You may recall the story of a homeless couple, Greg Dunston and Marie Mckinzie, who last year were taken in by a wealthy Piedmont homeowner who offered them his empty in-law unit to stay in for free. Coincidentally — and in a twist that is indicative of inter-generational cycles of poverty and homelessness — Mckinzie is the mother of Dominique Walker, the homeless mother at the center of the Moms 4 Housing protest that just ended last month.
"I'm proud of her," Mckinzie says in a follow-up interview with the Chronicle this weekend. "A lot of people need housing."
Mckinzie, 54, and Dunston, 61, were the subject of a January 2019 profile by the Chronicle's Oakland columnist Otis R. Taylor, Jr. Both are aging on the streets, mostly unable to work due to, in Dunston's case, an injury, and in Mckinzie's case, scoliosis and blurry vision. They were living on food stamps and Dunston's disability income, sleeping in the doorway of the Alameda County Probation Office building, and unable to find permanent housing they could afford after Mckinzie's own disability case was denied.

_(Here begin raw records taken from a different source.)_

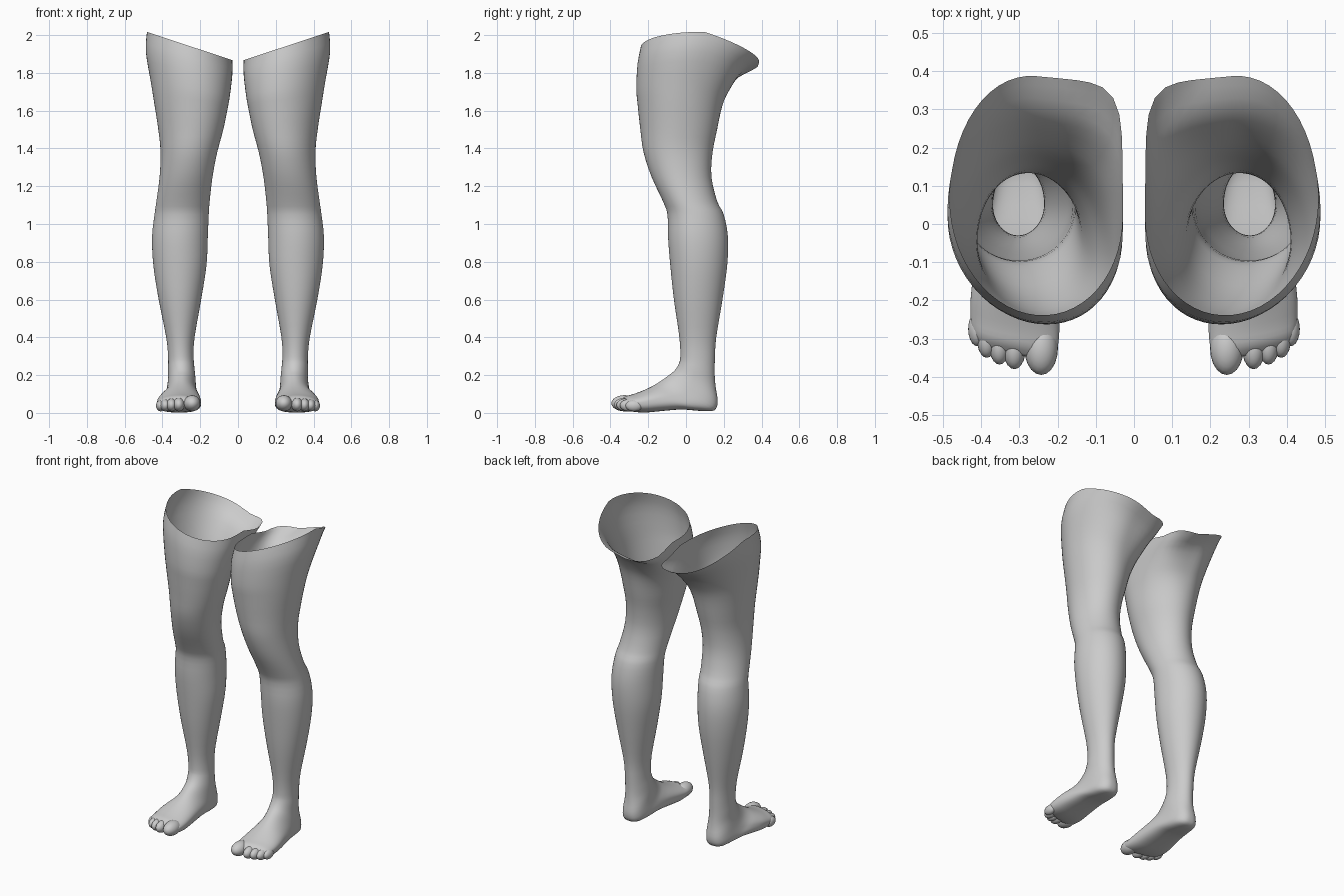
import bpy, bmesh, math
from mathutils import Vector

if "Cube" in bpy.data.objects:
    bpy.data.objects.remove(bpy.data.objects["Cube"])

SEG, SUB = 56, 3

skin = bpy.data.materials.new("plain_grey")
skin.diffuse_color = (0.6, 0.6, 0.6, 1)
skin.use_nodes = True
skin.node_tree.nodes["Principled BSDF"].inputs["Base Color"].default_value = skin.diffuse_color

# thigh, knee, calf: height, front y, back y, inner x, outer x
LEG = [(1.94, -.235, .39, .03, .482), (1.85, -.252, .30, .03, .488),
       (1.72, -.257, .23, .042, .462), (1.63, -.25, .195, .055, .445),
       (1.5, -.237, .168, .078, .422), (1.38, -.222, .143, .11, .41),
       (1.25, -.182, .135, .135, .415), (1.12, -.122, .165, .15, .432),
       (1.05, -.098, .20, .155, .442), (.93, -.095, .222, .16, .455),
       (.78, -.083, .218, .167, .448), (.6, -.064, .193, .195, .42),
       (.4, -.035, .16, .23, .38)]
# ankle and foot, rings swing from level to upright:
# top y, top z, bottom y, bottom z, inner x, outer x
FOOT = [(-.03, .3, .153, .29, .235, .37), (-.038, .26, .152, .2, .23, .37),
        (-.06, .225, .158, .13, .225, .37), (-.09, .2, .168, .06, .222, .375),
        (-.12, .178, .15, .014, .217, .382), (-.15, .158, .08, .01, .21, .392),
        (-.19, .136, -.02, .018, .203, .41), (-.235, .116, -.13, .01, .197, .425),
        (-.28, .1, -.22, .002, .195, .428), (-.32, .088, -.29, .008, .2, .422),
        (-.345, .066, -.33, .028, .215, .405)]
# toes: x, y, half width, half length, half height
TOES = [(.243, -.325, .044, .07, .043), (.313, -.325, .03, .055, .036),
        (.352, -.318, .027, .05, .034), (.385, -.302, .026, .048, .032),
        (.41, -.275, .024, .045, .03)]


def rim(x, y):
    """Height of the slanted upper edge."""
    return max(1.83, 1.94 + .33 * (x - .25) - .3 * max(0, y - .1))


def spline(rows):
    """Smoothly fill in rows between the given rings."""
    out = []
    for i in range(len(rows) - 1):
        a, b, c, d = (Vector(rows[min(max(j, 0), len(rows) - 1)])
                      for j in range(i - 1, i + 3))
        for k in range(SUB):
            t = k / SUB
            out.append(b + .5 * t * ((c - a) + t * ((2 * a - 5 * b + 4 * c - d)
                       + t * (3 * (b - c) + d - a))))
    return out + [Vector(rows[-1])]


def ring(row):
    fy, fz, by, bz, x0, x1 = row
    top = max(0, (fz - 1.5) / .44)
    foot = min(1, max(0, (.2 - (fz + bz) / 2) / .1))
    toe = max(0, (-.15 - fy) / .2)
    cx, hx, mid = (x0 + x1) / 2, (x1 - x0) / 2, .45
    pts = []
    for i in range(SEG):
        a = 2 * math.pi * i / SEG
        c, s = math.cos(a), math.sin(a)
        n = 2
        if s > 0:                      # flat sole, squared inner back corner
            n += .8 * foot + (4 * top ** 2 if c < 0 else 0)
        r = (abs(c) ** n + abs(s) ** n) ** (-1 / n)
        x = cx + hx * c * r
        v = mid + s * r * (1 - mid if s > 0 else mid)
        y, z = fy + (by - fy) * v, fz + (bz - fz) * v
        y += .22 * toe * (x - .29)     # toe line slants back on the outside
        z += top * (rim(x, y) - 1.94)
        pts.append((x, y, z))
    return pts


def finish(bm, name):
    me = bpy.data.meshes.new(name)
    bm.to_mesh(me)
    bm.free()
    me.materials.append(skin)
    for p in me.polygons:
        p.use_smooth = True
    ob = bpy.data.objects.new(name, me)
    bpy.context.collection.objects.link(ob)


def build_leg(side, label):
    # open-topped leg running down into the foot
    bm = bmesh.new()
    rows = [(f, z, b, z, x0, x1) for z, f, b, x0, x1 in LEG] + FOOT
    loops = [[bm.verts.new((side * x, y, z)) for x, y, z in ring(r)]
             for r in spline(rows)]
    for up, low in zip(loops, loops[1:]):
        for i in range(SEG):
            j = (i + 1) % SEG
            q = [up[i], low[i], low[j], up[j]]
            bm.faces.new(q if side > 0 else q[::-1])
    bm.faces.new(loops[-1][::-1] if side > 0 else loops[-1])
    finish(bm, label + "_leg")

    # toes
    bm = bmesh.new()
    for x, y, rx, ry, rz in TOES:
        made = bmesh.ops.create_uvsphere(bm, u_segments=20, v_segments=12, radius=1)
        for v in made["verts"]:
            v.co = (side * x + v.co.x * rx, y + v.co.y * ry, rz + .008 + v.co.z * rz)
    finish(bm, label + "_toes")


for side, label in ((1, "left"), (-1, "right")):
    build_leg(side, label)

Businessman Terrence McGrath, who owns a $4 million home in the tony enclave of Piedmont — an independent township surrounded on all sides by Oakland — read the profile and decided to do his part to get the couple off the streets. At 61, he perhaps related to the couple, and he said at the time, "I cannot avoid the responsibility I have to life around me. I have a personal obligation to take responsibility when I see injustices. And to me, this is a clear injustice."
After a year in their donated abode, Mckinzie and Dunston remain out of work, and as they tell the Chronicle, their federal supplemental security income has actually gone down because of their living situation — and the fact that they're not paying rent. They apparently had a small conflict with McGrath over the cleanliness of the carpet in the in-law unit, but mostly they've lived there quietly and McGrath, whose children have grown up and left home, is traveling for business.
A homeless couple in Oakland moved into a $4M Piedmont home. They didn’t know if they’d be staying for a few weeks or a few months. A year has passed and tensions have flared.https://t.co/WwsaWDpXCY— San Francisco Chronicle (@sfchronicle) February 8, 2020
There were, as noted last May, a few calls to police from the mostly white, upper-middle-class neighborhood about the two black people they kept seeing, but it sounds like the neighbors have calmed down and figured out that these people are living there.
McGrath says that having his guests on the property this year has taught him not to leap to any easy conclusions about homelessness. "I know less about this issue today than I thought I did 10 months ago,” he tells the Chronicle. “I’m convinced that, at the very minimum, it’s a public-private partnership, and that it actually may be a private responsibility. Because clearly, the agency services that have been provided to this population are failing." McGrath also pledges to keep Mckinzie and Dunston housed, even it means subsidizing a new apartment for them if and when he sells the Piedmont property.
But the detail about Mckinzie being Walker's mother is kind of shocking. "Let that sink in," Taylor writes. "In Oakland, generations of black families are struggling to stay off the streets."
According to Mckinzie, 34-year-old Walker and her children are now staying with Mckinzie's other daughter in West Oakland. And that vacant home on Magnolia Street may end up being inhabited by one or more of the women who were squatting there between November and January. As we learned a few weeks ago, the real estate investment firm that bought the home agreed to sell it for market value to the Oakland Community Land Trust, though the next steps for the house remain unclear.
Top photo by Nicholas Lea Bruno, courtesy of Alliance of Californians for Community Empowerment